Entries taken from a collection
+ + + + +

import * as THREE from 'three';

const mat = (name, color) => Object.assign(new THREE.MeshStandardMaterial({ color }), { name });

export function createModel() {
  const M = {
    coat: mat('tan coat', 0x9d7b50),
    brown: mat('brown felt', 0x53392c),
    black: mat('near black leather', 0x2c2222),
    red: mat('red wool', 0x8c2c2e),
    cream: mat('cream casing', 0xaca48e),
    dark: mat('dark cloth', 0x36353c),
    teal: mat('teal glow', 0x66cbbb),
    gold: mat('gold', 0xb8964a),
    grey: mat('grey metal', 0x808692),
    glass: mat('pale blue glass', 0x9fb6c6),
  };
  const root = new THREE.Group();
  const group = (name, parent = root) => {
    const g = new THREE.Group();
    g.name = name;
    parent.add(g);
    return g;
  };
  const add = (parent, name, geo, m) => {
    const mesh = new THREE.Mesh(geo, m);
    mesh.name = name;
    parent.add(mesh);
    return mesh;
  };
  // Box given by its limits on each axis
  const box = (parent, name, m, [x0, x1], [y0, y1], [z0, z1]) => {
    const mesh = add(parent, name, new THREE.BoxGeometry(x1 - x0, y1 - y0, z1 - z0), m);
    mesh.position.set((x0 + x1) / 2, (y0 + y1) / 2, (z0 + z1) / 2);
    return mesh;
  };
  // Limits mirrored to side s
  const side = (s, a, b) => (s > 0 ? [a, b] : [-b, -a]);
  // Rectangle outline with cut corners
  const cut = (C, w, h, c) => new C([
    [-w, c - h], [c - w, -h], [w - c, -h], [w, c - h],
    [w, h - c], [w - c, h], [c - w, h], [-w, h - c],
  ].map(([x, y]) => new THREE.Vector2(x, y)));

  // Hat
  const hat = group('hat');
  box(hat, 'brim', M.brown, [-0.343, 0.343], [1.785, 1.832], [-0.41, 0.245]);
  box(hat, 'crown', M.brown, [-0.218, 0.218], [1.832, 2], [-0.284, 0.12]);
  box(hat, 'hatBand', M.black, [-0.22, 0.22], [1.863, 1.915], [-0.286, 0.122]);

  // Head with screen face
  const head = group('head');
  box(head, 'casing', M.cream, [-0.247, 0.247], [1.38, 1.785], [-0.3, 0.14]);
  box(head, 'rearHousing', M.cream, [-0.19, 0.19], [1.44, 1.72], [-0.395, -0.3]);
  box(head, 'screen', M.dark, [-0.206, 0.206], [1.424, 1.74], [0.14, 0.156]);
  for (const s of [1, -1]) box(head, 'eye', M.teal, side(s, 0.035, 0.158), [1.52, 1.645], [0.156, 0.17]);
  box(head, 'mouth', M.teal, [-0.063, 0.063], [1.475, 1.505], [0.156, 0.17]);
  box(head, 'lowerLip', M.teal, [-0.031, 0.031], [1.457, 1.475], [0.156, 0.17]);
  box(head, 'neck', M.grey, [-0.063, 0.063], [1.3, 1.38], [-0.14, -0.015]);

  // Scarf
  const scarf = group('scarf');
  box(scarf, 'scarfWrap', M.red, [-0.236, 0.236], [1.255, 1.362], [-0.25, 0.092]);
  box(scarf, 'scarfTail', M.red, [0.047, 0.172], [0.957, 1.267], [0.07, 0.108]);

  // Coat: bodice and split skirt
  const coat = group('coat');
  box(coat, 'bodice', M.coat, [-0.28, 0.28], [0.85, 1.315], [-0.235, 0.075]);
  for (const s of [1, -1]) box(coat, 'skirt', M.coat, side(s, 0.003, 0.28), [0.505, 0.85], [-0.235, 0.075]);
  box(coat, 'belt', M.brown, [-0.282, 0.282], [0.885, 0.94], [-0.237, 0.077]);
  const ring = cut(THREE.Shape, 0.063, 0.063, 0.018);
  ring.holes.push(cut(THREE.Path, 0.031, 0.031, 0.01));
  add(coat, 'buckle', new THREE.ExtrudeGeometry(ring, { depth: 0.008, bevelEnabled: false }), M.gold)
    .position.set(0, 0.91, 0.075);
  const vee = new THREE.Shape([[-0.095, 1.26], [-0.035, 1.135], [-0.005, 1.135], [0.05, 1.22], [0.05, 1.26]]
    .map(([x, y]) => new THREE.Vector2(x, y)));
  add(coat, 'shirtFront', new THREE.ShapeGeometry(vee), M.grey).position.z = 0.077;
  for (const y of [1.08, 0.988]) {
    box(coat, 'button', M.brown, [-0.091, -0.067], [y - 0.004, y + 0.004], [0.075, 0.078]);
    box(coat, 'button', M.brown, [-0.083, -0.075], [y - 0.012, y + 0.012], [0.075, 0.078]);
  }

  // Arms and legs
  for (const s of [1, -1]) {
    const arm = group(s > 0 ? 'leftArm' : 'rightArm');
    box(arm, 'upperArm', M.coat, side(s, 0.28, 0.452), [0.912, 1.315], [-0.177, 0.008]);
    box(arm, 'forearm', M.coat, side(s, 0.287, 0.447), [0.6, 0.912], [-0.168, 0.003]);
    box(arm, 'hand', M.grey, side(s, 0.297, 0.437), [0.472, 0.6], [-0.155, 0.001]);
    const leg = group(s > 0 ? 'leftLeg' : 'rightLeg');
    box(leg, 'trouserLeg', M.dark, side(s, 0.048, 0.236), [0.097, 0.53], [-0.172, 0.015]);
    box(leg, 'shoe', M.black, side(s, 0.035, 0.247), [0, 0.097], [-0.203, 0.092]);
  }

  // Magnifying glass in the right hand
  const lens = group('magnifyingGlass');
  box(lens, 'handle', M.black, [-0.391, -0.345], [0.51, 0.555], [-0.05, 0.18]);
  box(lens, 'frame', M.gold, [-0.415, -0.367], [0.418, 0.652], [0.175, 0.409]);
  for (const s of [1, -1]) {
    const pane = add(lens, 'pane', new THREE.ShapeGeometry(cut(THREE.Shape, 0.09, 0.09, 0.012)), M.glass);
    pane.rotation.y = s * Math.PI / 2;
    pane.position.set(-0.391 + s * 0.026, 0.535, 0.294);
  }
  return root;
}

+ + + + +

## EXERCISE BRIEF
Could you reproduce all of the entries exactly as they appear?

## RESULT OF THIS TASK
import * as THREE from 'three';

const mat = (name, color) => Object.assign(new THREE.MeshStandardMaterial({ color }), { name });

export function createModel() {
  const M = {
    coat: mat('tan coat', 0x9d7b50),
    brown: mat('brown felt', 0x53392c),
    black: mat('near black leather', 0x2c2222),
    red: mat('red wool', 0x8c2c2e),
    cream: mat('cream casing', 0xaca48e),
    dark: mat('dark cloth', 0x36353c),
    teal: mat('teal glow', 0x66cbbb),
    gold: mat('gold', 0xb8964a),
    grey: mat('grey metal', 0x808692),
    glass: mat('pale blue glass', 0x9fb6c6),
  };
  const root = new THREE.Group();
  const group = (name, parent = root) => {
    const g = new THREE.Group();
    g.name = name;
    parent.add(g);
    return g;
  };
  const add = (parent, name, geo, m) => {
    const mesh = new THREE.Mesh(geo, m);
    mesh.name = name;
    parent.add(mesh);
    return mesh;
  };
  // Box given by its limits on each axis
  const box = (parent, name, m, [x0, x1], [y0, y1], [z0, z1]) => {
    const mesh = add(parent, name, new THREE.BoxGeometry(x1 - x0, y1 - y0, z1 - z0), m);
    mesh.position.set((x0 + x1) / 2, (y0 + y1) / 2, (z0 + z1) / 2);
    return mesh;
  };
  // Limits mirrored to side s
  const side = (s, a, b) => (s > 0 ? [a, b] : [-b, -a]);
  // Rectangle outline with cut corners
  const cut = (C, w, h, c) => new C([
    [-w, c - h], [c - w, -h], [w - c, -h], [w, c - h],
    [w, h - c], [w - c, h], [c - w, h], [-w, h - c],
  ].map(([x, y]) => new THREE.Vector2(x, y)));

  // Hat
  const hat = group('hat');
  box(hat, 'brim', M.brown, [-0.343, 0.343], [1.785, 1.832], [-0.41, 0.245]);
  box(hat, 'crown', M.brown, [-0.218, 0.218], [1.832, 2], [-0.284, 0.12]);
  box(hat, 'hatBand', M.black, [-0.22, 0.22], [1.863, 1.915], [-0.286, 0.122]);

  // Head with screen face
  const head = group('head');
  box(head, 'casing', M.cream, [-0.247, 0.247], [1.38, 1.785], [-0.3, 0.14]);
  box(head, 'rearHousing', M.cream, [-0.19, 0.19], [1.44, 1.72], [-0.395, -0.3]);
  box(head, 'screen', M.dark, [-0.206, 0.206], [1.424, 1.74], [0.14, 0.156]);
  for (const s of [1, -1]) box(head, 'eye', M.teal, side(s, 0.035, 0.158), [1.52, 1.645], [0.156, 0.17]);
  box(head, 'mouth', M.teal, [-0.063, 0.063], [1.475, 1.505], [0.156, 0.17]);
  box(head, 'lowerLip', M.teal, [-0.031, 0.031], [1.457, 1.475], [0.156, 0.17]);
  box(head, 'neck', M.grey, [-0.063, 0.063], [1.3, 1.38], [-0.14, -0.015]);

  // Scarf
  const scarf = group('scarf');
  box(scarf, 'scarfWrap', M.red, [-0.236, 0.236], [1.255, 1.362], [-0.25, 0.092]);
  box(scarf, 'scarfTail', M.red, [0.047, 0.172], [0.957, 1.267], [0.07, 0.108]);

  // Coat: bodice and split skirt
  const coat = group('coat');
  box(coat, 'bodice', M.coat, [-0.28, 0.28], [0.85, 1.315], [-0.235, 0.075]);
  for (const s of [1, -1]) box(coat, 'skirt', M.coat, side(s, 0.003, 0.28), [0.505, 0.85], [-0.235, 0.075]);
  box(coat, 'belt', M.brown, [-0.282, 0.282], [0.885, 0.94], [-0.237, 0.077]);
  const ring = cut(THREE.Shape, 0.063, 0.063, 0.018);
  ring.holes.push(cut(THREE.Path, 0.031, 0.031, 0.01));
  add(coat, 'buckle', new THREE.ExtrudeGeometry(ring, { depth: 0.008, bevelEnabled: false }), M.gold)
    .position.set(0, 0.91, 0.075);
  const vee = new THREE.Shape([[-0.095, 1.26], [-0.035, 1.135], [-0.005, 1.135], [0.05, 1.22], [0.05, 1.26]]
    .map(([x, y]) => new THREE.Vector2(x, y)));
  add(coat, 'shirtFront', new THREE.ShapeGeometry(vee), M.grey).position.z = 0.077;
  for (const y of [1.08, 0.988]) {
    box(coat, 'button', M.brown, [-0.091, -0.067], [y - 0.004, y + 0.004], [0.075, 0.078]);
    box(coat, 'button', M.brown, [-0.083, -0.075], [y - 0.012, y + 0.012], [0.075, 0.078]);
  }

  // Arms and legs
  for (const s of [1, -1]) {
    const arm = group(s > 0 ? 'leftArm' : 'rightArm');
    box(arm, 'upperArm', M.coat, side(s, 0.28, 0.452), [0.912, 1.315], [-0.177, 0.008]);
    box(arm, 'forearm', M.coat, side(s, 0.287, 0.447), [0.6, 0.912], [-0.168, 0.003]);
    box(arm, 'hand', M.grey, side(s, 0.297, 0.437), [0.472, 0.6], [-0.155, 0.001]);
    const leg = group(s > 0 ? 'leftLeg' : 'rightLeg');
    box(leg, 'trouserLeg', M.dark, side(s, 0.048, 0.236), [0.097, 0.53], [-0.172, 0.015]);
    box(leg, 'shoe', M.black, side(s, 0.035, 0.247), [0, 0.097], [-0.203, 0.092]);
  }

  // Magnifying glass in the right hand
  const lens = group('magnifyingGlass');
  box(lens, 'handle', M.black, [-0.391, -0.345], [0.51, 0.555], [-0.05, 0.18]);
  box(lens, 'frame', M.gold, [-0.415, -0.367], [0.418, 0.652], [0.175, 0.409]);
  for (const s of [1, -1]) {
    const pane = add(lens, 'pane', new THREE.ShapeGeometry(cut(THREE.Shape, 0.09, 0.09, 0.012)), M.glass);
    pane.rotation.y = s * Math.PI / 2;
    pane.position.set(-0.391 + s * 0.026, 0.535, 0.294);
  }
  return root;
}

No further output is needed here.